> _Description of the task_: Apart from the images, every record here needs to be copied exactly.

*** Opening of Task material ***

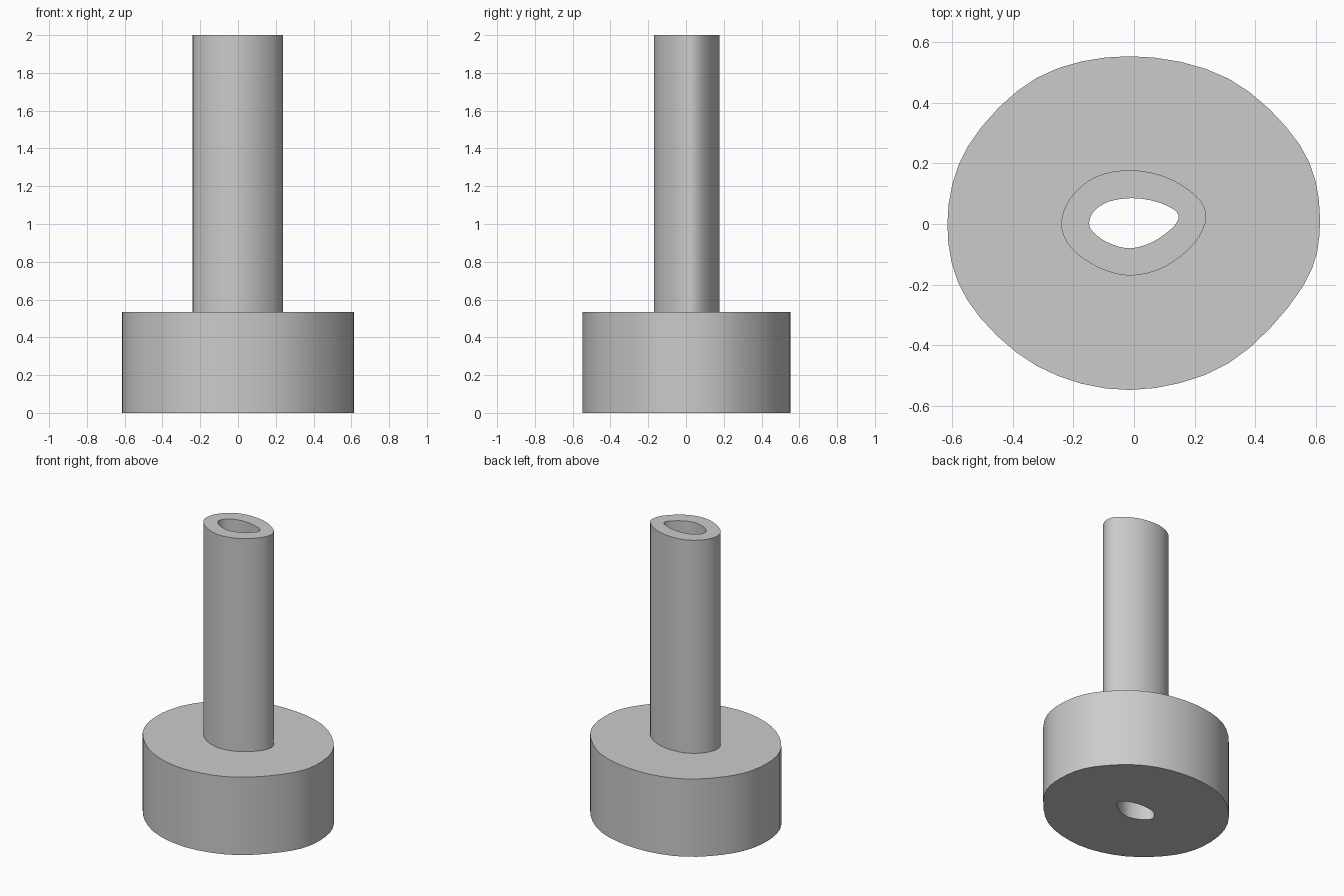
import bpy
import bmesh
import math
from mathutils import Vector

# Remove the default object
default = bpy.data.objects.get("Cube")
if default:
    bpy.data.objects.remove(default, do_unlink=True)

STEPS = 4  # segments between neighbouring profile points


def closed_spline(points):
    """Smooth closed outline through the given points."""
    pts = [Vector(p) for p in points]
    count = len(pts)
    outline = []
    for i in range(count):
        before, start, end, after = (pts[(i + k) % count] for k in (-1, 0, 1, 2))
        for step in range(STEPS):
            t = step / STEPS
            outline.append(0.5 * (2 * start + (end - before) * t
                                  + (2 * before - 5 * start + 4 * end - after) * t ** 2
                                  + (3 * start - before - 3 * end + after) * t ** 3))
    return outline


def loft_closed(name, sections, material):
    """Skin a closed loop of (outline, height) sections into a solid."""
    bm = bmesh.new()
    rings = [[bm.verts.new((p.x, p.y, height)) for p in outline]
             for outline, height in sections]
    for ring, following in zip(rings, rings[1:] + rings[:1]):
        for i in range(len(ring)):
            j = (i + 1) % len(ring)
            bm.faces.new((ring[i], ring[j], following[j], following[i]))
    bmesh.ops.recalc_face_normals(bm, faces=bm.faces)
    mesh = bpy.data.meshes.new(name)
    bm.to_mesh(mesh)
    bm.free()
    mesh.materials.append(material)
    obj = bpy.data.objects.new(name, mesh)
    bpy.context.collection.objects.link(obj)
    bpy.ops.object.select_all(action="DESELECT")
    obj.select_set(True)
    bpy.context.view_layer.objects.active = obj
    bpy.ops.object.shade_smooth_by_angle(angle=math.radians(30))
    return obj


# Plain grey material
grey = bpy.data.materials.new("plain_grey")
grey.use_nodes = True
colour = (0.6, 0.6, 0.6, 1)
grey.diffuse_color = colour
grey.node_tree.nodes["Principled BSDF"].inputs["Base Color"].default_value = colour

# Slightly irregular oval outlines: wide base, upright tube, pointed bore
base = closed_spline([
    (.613, .023), (.547, .26), (.31, .48), (-.013, .553), (-.32, .482), (-.547, .257),
    (-.615, 0), (-.55, -.25), (-.32, -.468), (-.013, -.547), (.31, -.46), (.556, -.207)])
tube = closed_spline([
    (.238, .023), (.205, .092), (.105, .155), (-.013, .177), (-.125, .156), (-.208, .088),
    (-.24, 0), (-.208, -.078), (-.12, -.142), (-.013, -.17), (.1, -.142), (.2, -.063)])
bore = closed_spline([
    (.147, .023), (.125, .052), (.06, .077), (-.013, .085), (-.085, .073), (-.132, .042),
    (-.148, 0), (-.128, -.033), (-.08, -.064), (-.013, -.08), (.06, -.06), (.125, -.014)])

# Base and tube as one solid with the bore running right through
SHOULDER, TOP = 0.535, 2.0
loft_closed("bored_tube_on_base", [
    (bore, 0), (base, 0), (base, SHOULDER),
    (tube, SHOULDER), (tube, TOP), (bore, TOP)], grey)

*** Close of Task material ***

> _Reply_:
import bpy
import bmesh
import math
from mathutils import Vector

# Remove the default object
default = bpy.data.objects.get("Cube")
if default:
    bpy.data.objects.remove(default, do_unlink=True)

STEPS = 4  # segments between neighbouring profile points


def closed_spline(points):
    """Smooth closed outline through the given points."""
    pts = [Vector(p) for p in points]
    count = len(pts)
    outline = []
    for i in range(count):
        before, start, end, after = (pts[(i + k) % count] for k in (-1, 0, 1, 2))
        for step in range(STEPS):
            t = step / STEPS
            outline.append(0.5 * (2 * start + (end - before) * t
                                  + (2 * before - 5 * start + 4 * end - after) * t ** 2
                                  + (3 * start - before - 3 * end + after) * t ** 3))
    return outline


def loft_closed(name, sections, material):
    """Skin a closed loop of (outline, height) sections into a solid."""
    bm = bmesh.new()
    rings = [[bm.verts.new((p.x, p.y, height)) for p in outline]
             for outline, height in sections]
    for ring, following in zip(rings, rings[1:] + rings[:1]):
        for i in range(len(ring)):
            j = (i + 1) % len(ring)
            bm.faces.new((ring[i], ring[j], following[j], following[i]))
    bmesh.ops.recalc_face_normals(bm, faces=bm.faces)
    mesh = bpy.data.meshes.new(name)
    bm.to_mesh(mesh)
    bm.free()
    mesh.materials.append(material)
    obj = bpy.data.objects.new(name, mesh)
    bpy.context.collection.objects.link(obj)
    bpy.ops.object.select_all(action="DESELECT")
    obj.select_set(True)
    bpy.context.view_layer.objects.active = obj
    bpy.ops.object.shade_smooth_by_angle(angle=math.radians(30))
    return obj


# Plain grey material
grey = bpy.data.materials.new("plain_grey")
grey.use_nodes = True
colour = (0.6, 0.6, 0.6, 1)
grey.diffuse_color = colour
grey.node_tree.nodes["Principled BSDF"].inputs["Base Color"].default_value = colour

# Slightly irregular oval outlines: wide base, upright tube, pointed bore
base = closed_spline([
    (.613, .023), (.547, .26), (.31, .48), (-.013, .553), (-.32, .482), (-.547, .257),
    (-.615, 0), (-.55, -.25), (-.32, -.468), (-.013, -.547), (.31, -.46), (.556, -.207)])
tube = closed_spline([
    (.238, .023), (.205, .092), (.105, .155), (-.013, .177), (-.125, .156), (-.208, .088),
    (-.24, 0), (-.208, -.078), (-.12, -.142), (-.013, -.17), (.1, -.142), (.2, -.063)])
bore = closed_spline([
    (.147, .023), (.125, .052), (.06, .077), (-.013, .085), (-.085, .073), (-.132, .042),
    (-.148, 0), (-.128, -.033), (-.08, -.064), (-.013, -.08), (.06, -.06), (.125, -.014)])

# Base and tube as one solid with the bore running right through
SHOULDER, TOP = 0.535, 2.0
loft_closed("bored_tube_on_base", [
    (bore, 0), (base, 0), (base, SHOULDER),
    (tube, SHOULDER), (tube, TOP), (bore, TOP)], grey)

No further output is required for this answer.